Having told you redemption through the death of Christ is a mystery, let me try to give some sort of biblical account of how and why God chose to save us this way. The wages of sin are death (Romans 3:23). Nothing good we do solves this problem. We were “dead in our sins” (Ephesians 2:1) with no solution, at least as far as what we could do ourselves. God chose to fulfill the Law and the Prophets through Jesus (Matthew 5:17). Jesus took the penalty that God’s justice required so that we would not have to pay the ultimate price for our rebellion and sin. Again, this is a mystery–why God chose this path, but it is what he chose. The best statement of this idea in the Bible I know is in Romans 3:20-26. Here you will see God’s pronouncement that we could not be declared right before God based on our own works.

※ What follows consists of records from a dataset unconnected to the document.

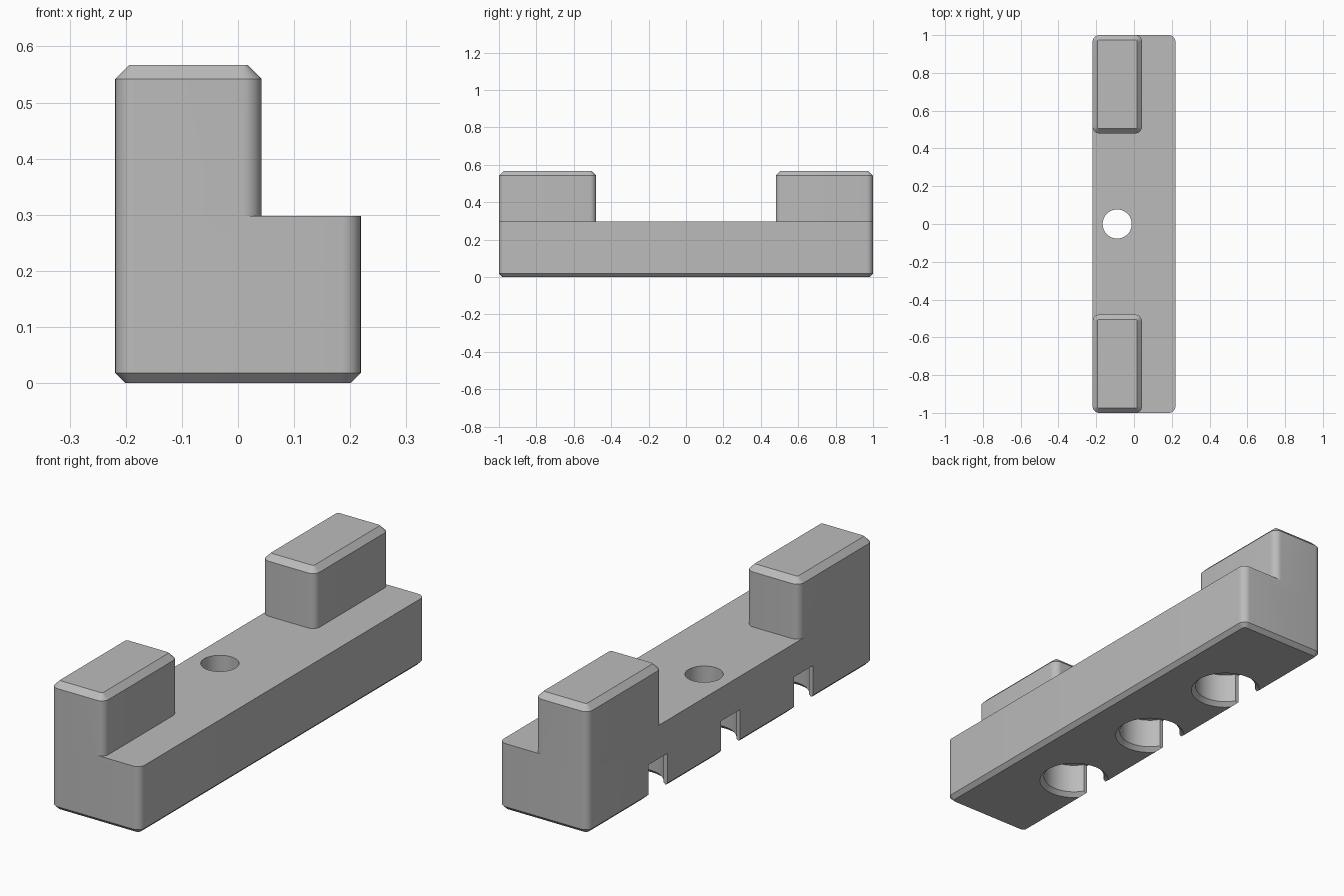
import bpy, bmesh, math

if "Cube" in bpy.data.objects:
    bpy.data.objects.remove(bpy.data.objects["Cube"])

gray = bpy.data.materials.new("plain gray")
gray.diffuse_color = (0.5, 0.5, 0.5, 1)
gray.use_nodes = True
gray.node_tree.nodes["Principled BSDF"].inputs["Base Color"].default_value = gray.diffuse_color


def rounded(x0, x1, y0, y1, r, n=8):
    """Counter-clockwise outline of a rectangle with rounded corners."""
    pts = []
    corners = [(x1 - r, y1 - r), (x0 + r, y1 - r), (x0 + r, y0 + r), (x1 - r, y0 + r)]
    for q, (cx, cy) in enumerate(corners):
        for i in range(n + 1):
            a = math.pi / 2 * (q + i / n)
            pts.append((cx + r * math.cos(a), cy + r * math.sin(a)))
    return pts


def circle(cx, cy, r, n=48):
    return [(cx + r * math.cos(2 * math.pi * i / n),
             cy + r * math.sin(2 * math.pi * i / n)) for i in range(n)]


def loft(name, layers):
    """Solid through stacked outlines, given as (z, points) from bottom to top."""
    bm = bmesh.new()
    rings = [[bm.verts.new((x, y, z)) for x, y in pts] for z, pts in layers]
    bm.faces.new(rings[0][::-1])
    bm.faces.new(rings[-1])
    n = len(rings[0])
    for a, b in zip(rings, rings[1:]):
        for i in range(n):
            j = (i + 1) % n
            bm.faces.new((a[i], a[j], b[j], b[i]))
    mesh = bpy.data.meshes.new(name)
    bm.to_mesh(mesh)
    bm.free()
    mesh.materials.append(gray)
    obj = bpy.data.objects.new(name, mesh)
    bpy.context.collection.objects.link(obj)
    return obj


def combine(target, tool, operation):
    mod = target.modifiers.new(operation.lower(), 'BOOLEAN')
    mod.operation, mod.object, mod.solver = operation, tool, 'EXACT'
    bpy.context.view_layer.objects.active = target
    bpy.ops.object.modifier_apply(modifier=mod.name)
    bpy.data.objects.remove(tool)


LEFT, RIGHT, POST_RIGHT = -0.219, 0.219, 0.042
BASE_TOP, TOP = 0.298, 0.567
R = 0.034
HOLE_X = -0.089

# Base bar with a chamfered underside
c = 0.018
full = rounded(LEFT, RIGHT, -1, 1, R)
body = loft("base_bar", [
    (0, rounded(LEFT + c, RIGHT - c, -1 + c, 1 - c, R - c)),
    (c, full), (BASE_TOP, full)])

# End posts with chamfered tops
c = 0.025
for y0, y1 in ((-1, -0.48), (0.48, 1)):
    outline = rounded(LEFT, POST_RIGHT, y0, y1, R)
    post = loft("end_post", [
        (0.25, outline), (TOP - c, outline),
        (TOP, rounded(LEFT + c, POST_RIGHT - c, y0 + c, y1 - c, R - c))])
    combine(body, post, 'UNION')

# Three round pockets in the underside, each with a flared rim and a side slot
POCKET_TOP = 0.15
for y in (-0.51, 0, 0.51):
    pocket = loft("pocket_cutter", [
        (-0.01, circle(HOLE_X, y, 0.158)), (0.018, circle(HOLE_X, y, 0.13)),
        (POCKET_TOP, circle(HOLE_X, y, 0.13))])
    combine(body, pocket, 'DIFFERENCE')
    s = 0.066
    slot = [(-0.3, y - s), (HOLE_X, y - s), (HOLE_X, y + s), (-0.3, y + s)]
    combine(body, loft("slot_cutter", [(-0.05, slot), (POCKET_TOP, slot)]), 'DIFFERENCE')

# Screw hole through the middle
hole = circle(HOLE_X, 0, 0.077)
combine(body, loft("hole_cutter", [(-0.1, hole), (0.4, hole)]), 'DIFFERENCE')

body.select_set(True)
bpy.context.view_layer.objects.active = body
bpy.ops.object.shade_smooth_by_angle(angle=math.radians(30))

Good work does not cancel out the consequences of sin (v. 20). As humans, we understand that part. But God provided the solution, so that he could be just (hold sin to account), but also to justify (forgive) us (v. 26). He did this by substituting the death of Jesus–his sacrifice–so that we would not be held to account–so that we could be justified.

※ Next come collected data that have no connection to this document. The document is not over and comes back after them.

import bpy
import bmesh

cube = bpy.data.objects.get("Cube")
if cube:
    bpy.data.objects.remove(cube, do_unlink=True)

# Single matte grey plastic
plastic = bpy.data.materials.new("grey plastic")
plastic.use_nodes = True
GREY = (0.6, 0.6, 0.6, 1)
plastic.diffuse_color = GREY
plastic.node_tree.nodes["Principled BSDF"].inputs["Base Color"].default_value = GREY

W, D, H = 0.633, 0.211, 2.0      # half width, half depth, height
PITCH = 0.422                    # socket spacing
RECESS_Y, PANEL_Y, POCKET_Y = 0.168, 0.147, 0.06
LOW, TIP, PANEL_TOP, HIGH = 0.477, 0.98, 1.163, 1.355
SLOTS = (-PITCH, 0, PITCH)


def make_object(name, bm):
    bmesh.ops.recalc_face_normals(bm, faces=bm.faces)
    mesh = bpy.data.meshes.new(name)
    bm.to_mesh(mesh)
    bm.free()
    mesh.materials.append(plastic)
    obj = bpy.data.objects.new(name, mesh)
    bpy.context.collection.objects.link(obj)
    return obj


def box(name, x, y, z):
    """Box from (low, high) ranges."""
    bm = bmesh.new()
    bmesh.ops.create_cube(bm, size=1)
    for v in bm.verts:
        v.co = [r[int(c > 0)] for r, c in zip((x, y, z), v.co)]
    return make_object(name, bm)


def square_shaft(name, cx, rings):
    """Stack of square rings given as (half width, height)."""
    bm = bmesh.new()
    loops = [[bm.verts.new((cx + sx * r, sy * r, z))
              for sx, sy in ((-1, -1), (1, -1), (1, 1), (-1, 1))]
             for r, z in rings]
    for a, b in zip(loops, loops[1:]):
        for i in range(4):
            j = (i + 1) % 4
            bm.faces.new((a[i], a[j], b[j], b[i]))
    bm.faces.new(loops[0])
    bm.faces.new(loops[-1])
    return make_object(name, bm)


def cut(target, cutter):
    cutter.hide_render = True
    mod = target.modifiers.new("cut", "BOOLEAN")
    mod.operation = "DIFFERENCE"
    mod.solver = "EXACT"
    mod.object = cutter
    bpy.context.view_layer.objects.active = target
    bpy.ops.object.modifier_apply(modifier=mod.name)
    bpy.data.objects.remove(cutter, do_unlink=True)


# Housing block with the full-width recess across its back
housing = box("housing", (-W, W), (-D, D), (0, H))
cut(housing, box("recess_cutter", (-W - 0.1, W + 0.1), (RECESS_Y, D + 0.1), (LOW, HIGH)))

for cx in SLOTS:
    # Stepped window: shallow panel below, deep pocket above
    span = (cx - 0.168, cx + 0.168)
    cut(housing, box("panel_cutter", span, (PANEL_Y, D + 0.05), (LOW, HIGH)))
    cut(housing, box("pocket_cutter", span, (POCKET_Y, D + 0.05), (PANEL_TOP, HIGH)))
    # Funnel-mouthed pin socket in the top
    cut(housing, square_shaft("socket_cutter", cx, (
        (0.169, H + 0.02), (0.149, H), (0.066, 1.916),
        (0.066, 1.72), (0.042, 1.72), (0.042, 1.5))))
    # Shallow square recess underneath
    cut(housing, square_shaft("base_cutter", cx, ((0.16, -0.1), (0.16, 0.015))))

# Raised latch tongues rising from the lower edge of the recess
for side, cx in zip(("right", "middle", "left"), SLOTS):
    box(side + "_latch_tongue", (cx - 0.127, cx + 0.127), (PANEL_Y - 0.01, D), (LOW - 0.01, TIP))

Could God have done this another way? I hate to put it this way, but I guess you will have to ask God. This is the path to justification he chose. Is it “logical?” Not to me, but I accept it because it comes from God, our Creator, to whom we will give account.
2. Speaking of Trinity, talk about mystery! I talked about this in my class yesterday. Perhaps you can go to my website and listen to the class and look at the notes. The trinity is a mystery. The Bible is absolutely, without any doubt, clear that God is one. There is one God. Yet, we have John 1:1. In the beginning was the Word (referring to the Son). The Word was with God, and the Word was God. How can this be? The mystery of what we sometimes call trinity (a word not in the Bible) is about relationship. God is inherently a relational being in his very nature. The mystery of trinity is about God in relationship within himself. The Bible tells us that the Son submitted to the will of the Father on the cross. “Yet, not as I will, but as you will.” (Matthew 26:39). The answer to this question, clearly, is closely tied to your first question. Did God sacrifice himself? I suppose we could put it that way, but I am confident that Jesus would not say it that way. God the Son offered his life, not to the Father, but so that we could be saved. It was the ultimate act of love, both of the Father and of the Son for us. Am I going to claim that this is logical? You can guess that I will not. It is a mystery, but it is a beautiful mystery, to which I submit myself. I cannot blame you one little bit for feeling that this concept is difficult to grasp or to accept, but it is what we learn in the Scripture–the Scripture which is inspired by God, as is clear from so much internal evidence, including the resurrection of Jesus, his miracles, and his fulfillment of prophecy. But that is another story.
Is the “trinity” a contraction? No. It is reality. Jesus is God (John 8:58-59 and many others), but Jesus is not the Father. It is a mystery, but it is reality, not a “contraction,”